President Trump ushered in 2019 in characteristic fashion -- with a tweet expressing supreme confidence in himself, contempt for the “fake news media” and optimism for the country.
The famously teetotaling commander-in-chief proved he wasn't nursing a New Year's hangover with the early morning missive, his second of the freshly-minted year. The first was a message praising former adviser Sebastian Gorka, who has a book out.
“Happy new year to everyone, including the haters and the fake news media!” the president tweeted. “2019 will be a fantastic year for those not suffering from Trump derangement syndrome.”
Trump added, “Just calm down and enjoy the ride, great things are happening for our country!”
Trump also used Twitter to fire back at a critic who had slammed him on television days earlier, labeling retired Army Gen. Stanley McChrystal a "Hillary lover!" with a “big, dumb mouth." McChrystal, appearing on ABC's "This Week," said Trump is immoral and doesn't tell the truth.
The first tweets of the year indicate the president will not slow down his social media activity in the new year. Trump enters 2019 facing a number of challenges: a partial government shutdown, a volatile stock market, Democrats taking control of the House, a forthcoming report from Special Counsel Robert Mueller’s investigation, White House staff turnover and the kick-off to his 2020 re-election campaign.
The partial federal government shutdown enters its second week – and the new year – without a deal to re-open the government in sight, as both sides continue digging in over funding for a barrier on the border with Mexico.
House Democrats plan to introduce a legislative package to re-open the government once they get control of the House on Thursday, but it's not clear what kind of support it will get from Republicans. Trump has said he will only support a bill with funding for his border wall.
"The Democrats, much as I suspected, have allocated no money for a new Wall," the president tweeted Tuesday. "So imaginative! The problem is, without a Wall there can be no real Border Security - and our Country must finally have a Strong and Secure Southern Border!"
On Wall Street, while other signs indicate the economy is strong, U.S. stocks wrapped up a volatile year and month as a number of worries weighed on investor sentiment.
The 30-stock Dow Jones Industrial Average and the broader S&P 500 both ended the year about 7 percent lower, while the tech-heavy Nasdaq Composite closed out 2018 about 4 percent down – its biggest one-year decline since 2008.
On Capitol Hill, the incoming Democratic majority in the House of Representatives has the power to open a slew of investigations into the White House and President Trump when the new Congress is seated this week, and early indications are that Democrats plan to aggressively take advantage of their new authority.
The president is also preparing for the completion of a report by Mueller, whose team has been investigating whether anyone from Trump’s campaign colluded with the Russians during the 2016 election, and other issues.
Mueller's findings might provide a launching point not only for further investigations but for even impeachment proceedings from House Democrats.
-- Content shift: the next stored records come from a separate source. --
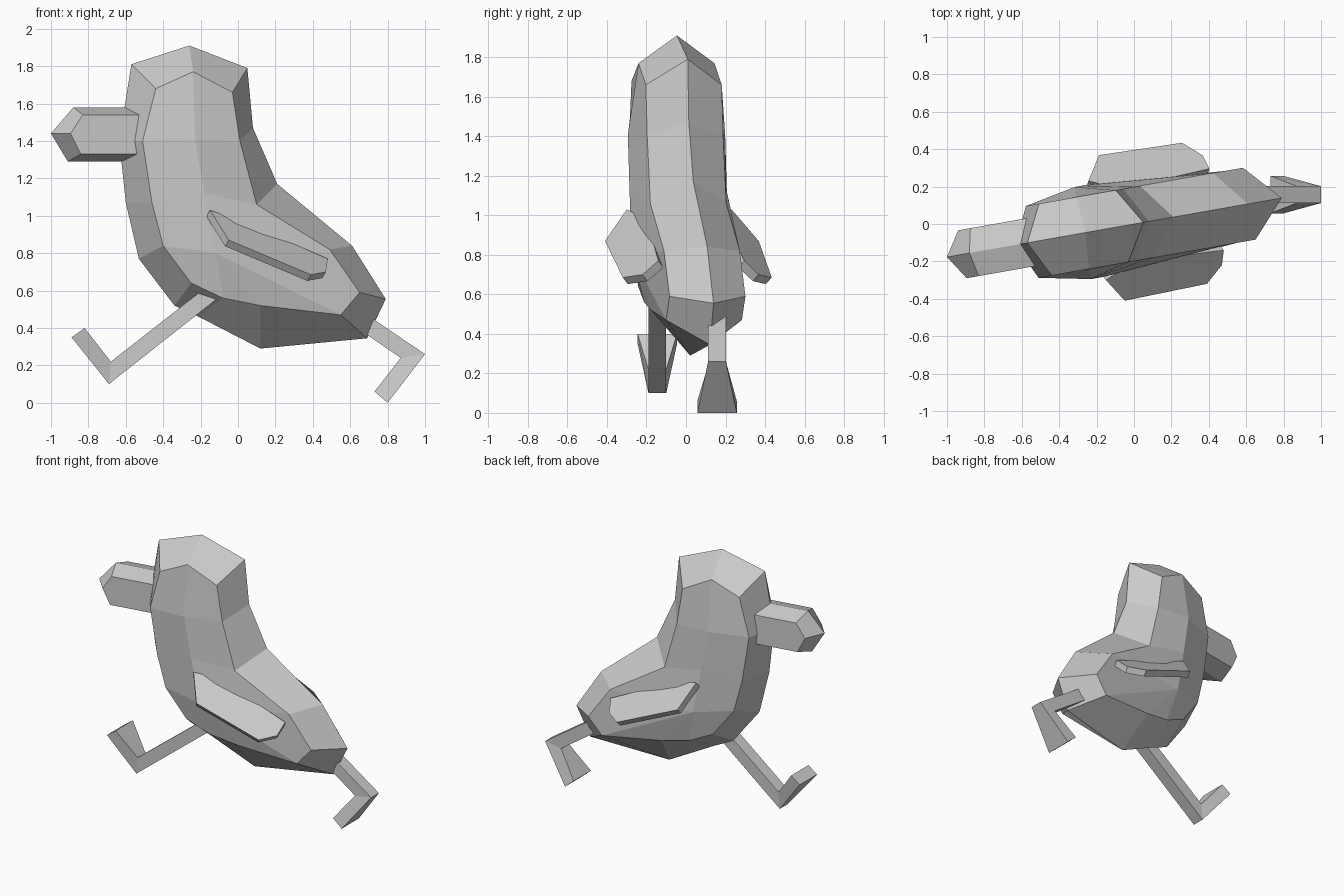
import bpy, bmesh
from math import sin, cos, radians
from mathutils import Vector

if "Cube" in bpy.data.objects:
    bpy.data.objects.remove(bpy.data.objects["Cube"])

YAW = radians(10)          # the bird's body is turned slightly
S, C = sin(YAW), cos(YAW)


def place(x, z, h):
    """Point seen at (x, z) from the front, h in front of the body's middle plane."""
    along = (x - h * S) / C
    return Vector((x, along * S - h * C, z))


def mirror(p):
    """Reflect a point across the body's middle plane."""
    c2, s2 = cos(2 * YAW), sin(2 * YAW)
    return Vector((p.x * c2 + p.y * s2, p.x * s2 - p.y * c2, p.z))


def make(name, verts, faces):
    bm = bmesh.new()
    vs = [bm.verts.new(v) for v in verts]
    for f in faces:
        bm.faces.new([vs[i] for i in f])
    bmesh.ops.recalc_face_normals(bm, faces=bm.faces)
    me = bpy.data.meshes.new(name)
    bm.to_mesh(me)
    bm.free()
    ob = bpy.data.objects.new(name, me)
    bpy.context.collection.objects.link(ob)
    return ob


def ridged_solid(name, ridge, side, caps):
    """Middle outline bevelled to a smaller outline on both sides, then capped."""
    n, m = len(ridge), len(side)
    front = [place(*p) for p in side]
    verts = [place(x, z, 0) for x, z in ridge] + front + [mirror(p) for p in front]
    faces = []
    for base in (n, n + m):
        for i in range(n):
            j = (i + 1) % n
            faces.append((i, j, base + j, base + i))
        faces += [[base + k for k in cap] for cap in caps]
    return make(name, verts, faces)


def slab(name, top, offset):
    n = len(top)
    verts = list(top) + [p + offset for p in top]
    faces = [range(n), range(n, 2 * n)]
    faces += [(i, (i + 1) % n, n + (i + 1) % n, n + i) for i in range(n)]
    return make(name, verts, faces)


def leg(name, y, sections):
    """Bent strip: each section is (x1, z1, x2, z2, half width)."""
    verts = []
    for x1, z1, x2, z2, w in sections:
        verts += [(x1, y - w, z1), (x1, y + w, z1), (x2, y + w, z2), (x2, y - w, z2)]
    last = len(verts) - 4
    faces = [range(4), range(last, last + 4)]
    for b in range(0, last, 4):
        faces += [(b + i, b + (i + 1) % 4, b + 4 + (i + 1) % 4, b + 4 + i) for i in range(4)]
    return make(name, verts, faces)


# Body with head and tail
ridge = [(-.26, 1.91), (-.57, 1.81), (-.635, 1.4), (-.60, 1.07), (-.53, .77),
         (-.34, .52), (-.21, .46), (.12, .29), (.69, .345), (.79, .555),
         (.61, .84), (.21, 1.17), (.08, 1.47), (.05, 1.79)]
rim = [(-.24, 1.77), (-.44, 1.68), (-.51, 1.40), (-.46, 1.07), (-.40, .84),
       (-.25, .64), (-.08, .56), (.12, .52), (.55, .47), (.65, .59),
       (.49, .82), (.10, 1.06), (.01, 1.40), (-.03, 1.66)]
bulge = [(-.23, 1.41, .25), (-.18, 1.12, .25), (-.12, .80, .25)]
caps = [(0, 1, 2, 14), (13, 0, 14, 12), (2, 3, 15, 14), (14, 15, 11, 12),
        (3, 4, 16, 15), (15, 16, 10, 11), (4, 5, 6, 16), (6, 7, 16),
        (7, 8, 16), (8, 9, 10, 16)]
ridged_solid("body", ridge, [(x, z, .195) for x, z in rim] + bulge, caps)

# Beak, its rear end sunk into the head
ridged_solid("beak",
             [(-1, 1.44), (-.88, 1.58), (-.48, 1.58), (-.48, 1.29), (-.91, 1.29)],
             [(x, z, .13) for x, z in
              [(-.895, 1.44), (-.83, 1.54), (-.46, 1.54), (-.46, 1.33), (-.84, 1.33)]],
             [range(5)])

# Wings: tilted thin plates, mirrored across the body
wing = [Vector(p) for p in [(-.15, -.30, 1.03), (0, -.20, .98), (.48, -.14, .77),
                            (.47, -.22, .70), (.39, -.32, .685), (-.05, -.41, .87)]]
thick = Vector((-.019, .025, -.033))
slab("front_wing", wing, thick)
slab("back_wing", [mirror(p) for p in wing], mirror(thick))

# Legs with flared feet, in mid stride
leg("front_leg", -.145, [(-.13, .65, -.06, .597, .045),
                         (-.68, .22, -.69, .10, .045),
                         (-.82, .40, -.89, .35, .10)])
leg("rear_leg", .157, [(.52, .585, .47, .515, .045),
                       (1.0, .26, .87, .24, .045),
                       (.80, 0, .73, .06, .10)])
While some in the party have already pushed for impeachment, Democratic leaders have yet to embrace the effort.
The president also faces the challenge of staffing his administration and getting his new Cabinet picks confirmed from the Senate, amid departures of the White House chief of staff, the secretary of defense, his attorney general, and other positions.
Secretary of Defense Jim Mattis, who submitted his resignation on Dec. 20 and was, in effect, fired by Trump three days later, is being replaced by Deputy Secretary Patrick Shanahan. Shanahan, a former Boeing executive, will be acting defense secretary until someone is nominated for the post.
Trump is also gearing up for re-election, as several dozen Democrats could launch campaigns to challenge him in 2020. On Monday, Massachusetts Sen. Elizabeth Warren announced the formation of her exploratory committee.
The president wasted no time in attacking her, reviving claims Warren repeatedly lied about her heritage to obtain affirmative-action benefits in the course of her academic career.
In an interview with Fox News' Pete Hegseth, Trump was asked whether Warren really thinks she could make him a one-term president. "Well, that I don't know," Trump responded. "You’d have to ask her psychiatrist."
Fox News’ Greg Re and Fox Business’ Mike Obel and The Associated Press contributed to this report.